Post-Dispatch Sportswriter Details What Makes A Baseball Legend
Later this month, baseball fans and writers will react to who is inducted into the National Baseball Hall of Fame. How are those players chosen? St. Louis Post-Dispatch sportswriter Derrick Goold detailed that process in conversation with host Don Marsh on Friday’s St. Louis on the Air.
Also discussed was the role of performance-enhancing drugs in the sport. Goold has written about how Hall of Fame support is building for Barry Bonds and Roger Clemens.
Those who get to vote for the legendary baseball players are those who have been members of the Baseball Writers' Association of America for at least 10 years.
“There are many avenues into who goes down in the National Baseball Hall of Fame for players,” Goold explained. “The one that I'm involved in is the ‘ballot process,’ which is sort of the first, I guess, hurdle for players.”
Voters pick the 10 most worthy players that showed up on the ballot last month. The results, due by the new year, then get narrowed down to those players who received at least 75 percent of the vote, making it into the Hall of Fame.
I think overall, it's hard to find where it's gone wrong,” Goold said of the process “There is a safety net of sorts, because the hall does have what it calls ‘veteran committees,’ and that's what elected Lee Smith here.”
Narrowing the selections down is tricky, he added.
“They should be asking us a question of, ‘Is this a Hall of Fame player? Yes or no?’” Goold said. “And instead, what they're asking us is, ‘Who are the 10 most worthy players on this ballot?’ And therefore you have to find some way to trim the ballot down.”
And that’s where a controversial voting criteria comes in to play.
“The one that gets everybody's attention is number five … called the 'sportsmanship clause,’ Goold explained. “It says voting shall be based upon the player’s record, playing ability, integrity, sportsmanship, character and contributions to the team or teams on which the player played.”
“Some use it as a hard-and-fast rule to not vote for anybody suspected of using performance-enhancing drugs, some don't use it at all … some of my really good friends [say] when we talk about this personally [that] they're not the morality police, they’re baseball writers, [and] they're not there to judge based on what a player did or did not do. They’re there to judge on [a baseball player’s] playing career.”
Goold said he uses the clause as his “hammer and chisel to knock off a few names” and vote for other players he feels should be inducted into the Hall of Fame.
Listen to the full discussion to hear more details on how baseball players get inducted to the National Baseball Hall of Fame:
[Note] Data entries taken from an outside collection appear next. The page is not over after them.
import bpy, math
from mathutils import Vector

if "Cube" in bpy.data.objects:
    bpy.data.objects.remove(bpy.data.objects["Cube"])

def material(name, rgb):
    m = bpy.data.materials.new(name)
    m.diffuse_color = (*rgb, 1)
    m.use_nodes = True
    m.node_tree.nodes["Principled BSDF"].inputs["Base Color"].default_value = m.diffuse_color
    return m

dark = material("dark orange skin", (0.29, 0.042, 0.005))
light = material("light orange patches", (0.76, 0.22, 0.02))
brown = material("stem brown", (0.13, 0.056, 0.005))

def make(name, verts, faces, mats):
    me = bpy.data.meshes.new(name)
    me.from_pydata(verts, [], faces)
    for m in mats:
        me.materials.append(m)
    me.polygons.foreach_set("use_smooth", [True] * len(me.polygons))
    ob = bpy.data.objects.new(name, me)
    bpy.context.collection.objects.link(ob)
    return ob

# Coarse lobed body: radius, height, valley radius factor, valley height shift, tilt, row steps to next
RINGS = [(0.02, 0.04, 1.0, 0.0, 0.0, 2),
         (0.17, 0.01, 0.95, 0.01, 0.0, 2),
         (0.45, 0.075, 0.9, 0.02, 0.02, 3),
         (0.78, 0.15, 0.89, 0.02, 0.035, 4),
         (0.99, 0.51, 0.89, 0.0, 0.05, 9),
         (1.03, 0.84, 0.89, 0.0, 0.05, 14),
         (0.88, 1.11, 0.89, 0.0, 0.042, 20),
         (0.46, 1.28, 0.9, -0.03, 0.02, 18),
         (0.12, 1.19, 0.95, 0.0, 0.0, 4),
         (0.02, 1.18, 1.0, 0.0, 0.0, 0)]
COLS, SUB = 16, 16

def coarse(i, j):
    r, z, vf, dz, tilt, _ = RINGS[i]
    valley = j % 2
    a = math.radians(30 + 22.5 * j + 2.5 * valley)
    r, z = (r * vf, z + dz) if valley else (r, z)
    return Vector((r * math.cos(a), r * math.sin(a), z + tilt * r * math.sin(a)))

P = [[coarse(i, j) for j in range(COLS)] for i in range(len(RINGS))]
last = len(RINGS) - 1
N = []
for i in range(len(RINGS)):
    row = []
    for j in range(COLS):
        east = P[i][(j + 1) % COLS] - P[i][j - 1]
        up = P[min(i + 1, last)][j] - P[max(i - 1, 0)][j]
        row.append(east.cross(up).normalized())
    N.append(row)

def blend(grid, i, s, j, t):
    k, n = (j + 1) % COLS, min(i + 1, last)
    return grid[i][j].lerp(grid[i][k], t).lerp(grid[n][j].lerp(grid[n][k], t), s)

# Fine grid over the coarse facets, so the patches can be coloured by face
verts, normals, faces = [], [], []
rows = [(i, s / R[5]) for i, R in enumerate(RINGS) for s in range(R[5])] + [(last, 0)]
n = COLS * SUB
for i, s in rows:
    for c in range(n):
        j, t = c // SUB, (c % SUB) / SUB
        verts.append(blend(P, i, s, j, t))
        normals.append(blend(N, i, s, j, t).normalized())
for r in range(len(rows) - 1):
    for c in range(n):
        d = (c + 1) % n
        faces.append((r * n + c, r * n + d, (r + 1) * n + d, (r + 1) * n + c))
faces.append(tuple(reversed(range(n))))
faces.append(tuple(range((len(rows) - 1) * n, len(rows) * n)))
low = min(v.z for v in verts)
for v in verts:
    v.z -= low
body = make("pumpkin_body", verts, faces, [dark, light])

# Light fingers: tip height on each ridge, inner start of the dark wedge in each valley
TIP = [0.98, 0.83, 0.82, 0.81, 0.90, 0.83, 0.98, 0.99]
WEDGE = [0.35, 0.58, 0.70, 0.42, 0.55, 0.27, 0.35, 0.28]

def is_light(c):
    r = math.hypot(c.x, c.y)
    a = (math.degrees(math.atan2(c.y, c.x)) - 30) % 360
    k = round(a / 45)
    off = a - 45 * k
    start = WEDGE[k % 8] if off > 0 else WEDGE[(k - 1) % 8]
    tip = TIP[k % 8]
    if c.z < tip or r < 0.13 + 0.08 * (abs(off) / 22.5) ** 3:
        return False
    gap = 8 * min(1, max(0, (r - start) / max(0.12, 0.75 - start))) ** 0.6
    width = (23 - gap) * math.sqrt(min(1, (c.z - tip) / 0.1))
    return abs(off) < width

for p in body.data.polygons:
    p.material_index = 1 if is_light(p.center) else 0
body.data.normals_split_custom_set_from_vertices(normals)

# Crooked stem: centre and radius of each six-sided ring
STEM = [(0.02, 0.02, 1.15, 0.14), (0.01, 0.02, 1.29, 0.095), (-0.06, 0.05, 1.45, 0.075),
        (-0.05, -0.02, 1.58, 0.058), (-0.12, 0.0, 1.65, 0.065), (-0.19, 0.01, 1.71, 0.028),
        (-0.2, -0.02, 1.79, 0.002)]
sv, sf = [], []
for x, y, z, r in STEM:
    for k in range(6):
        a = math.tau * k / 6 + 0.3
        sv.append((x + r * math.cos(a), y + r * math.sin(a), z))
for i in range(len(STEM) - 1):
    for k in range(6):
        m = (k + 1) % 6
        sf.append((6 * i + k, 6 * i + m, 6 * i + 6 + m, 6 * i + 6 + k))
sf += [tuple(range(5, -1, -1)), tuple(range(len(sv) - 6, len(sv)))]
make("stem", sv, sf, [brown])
St. Louis on the Air brings you the stories of St. Louis and the people who live, work and create in our region. St. Louis on the Air host Don Marsh and producers Alex Heuer, Evie Hemphill and Lara Hamdan give you the information you need to make informed decisions and stay in touch with our diverse and vibrant St. Louis region.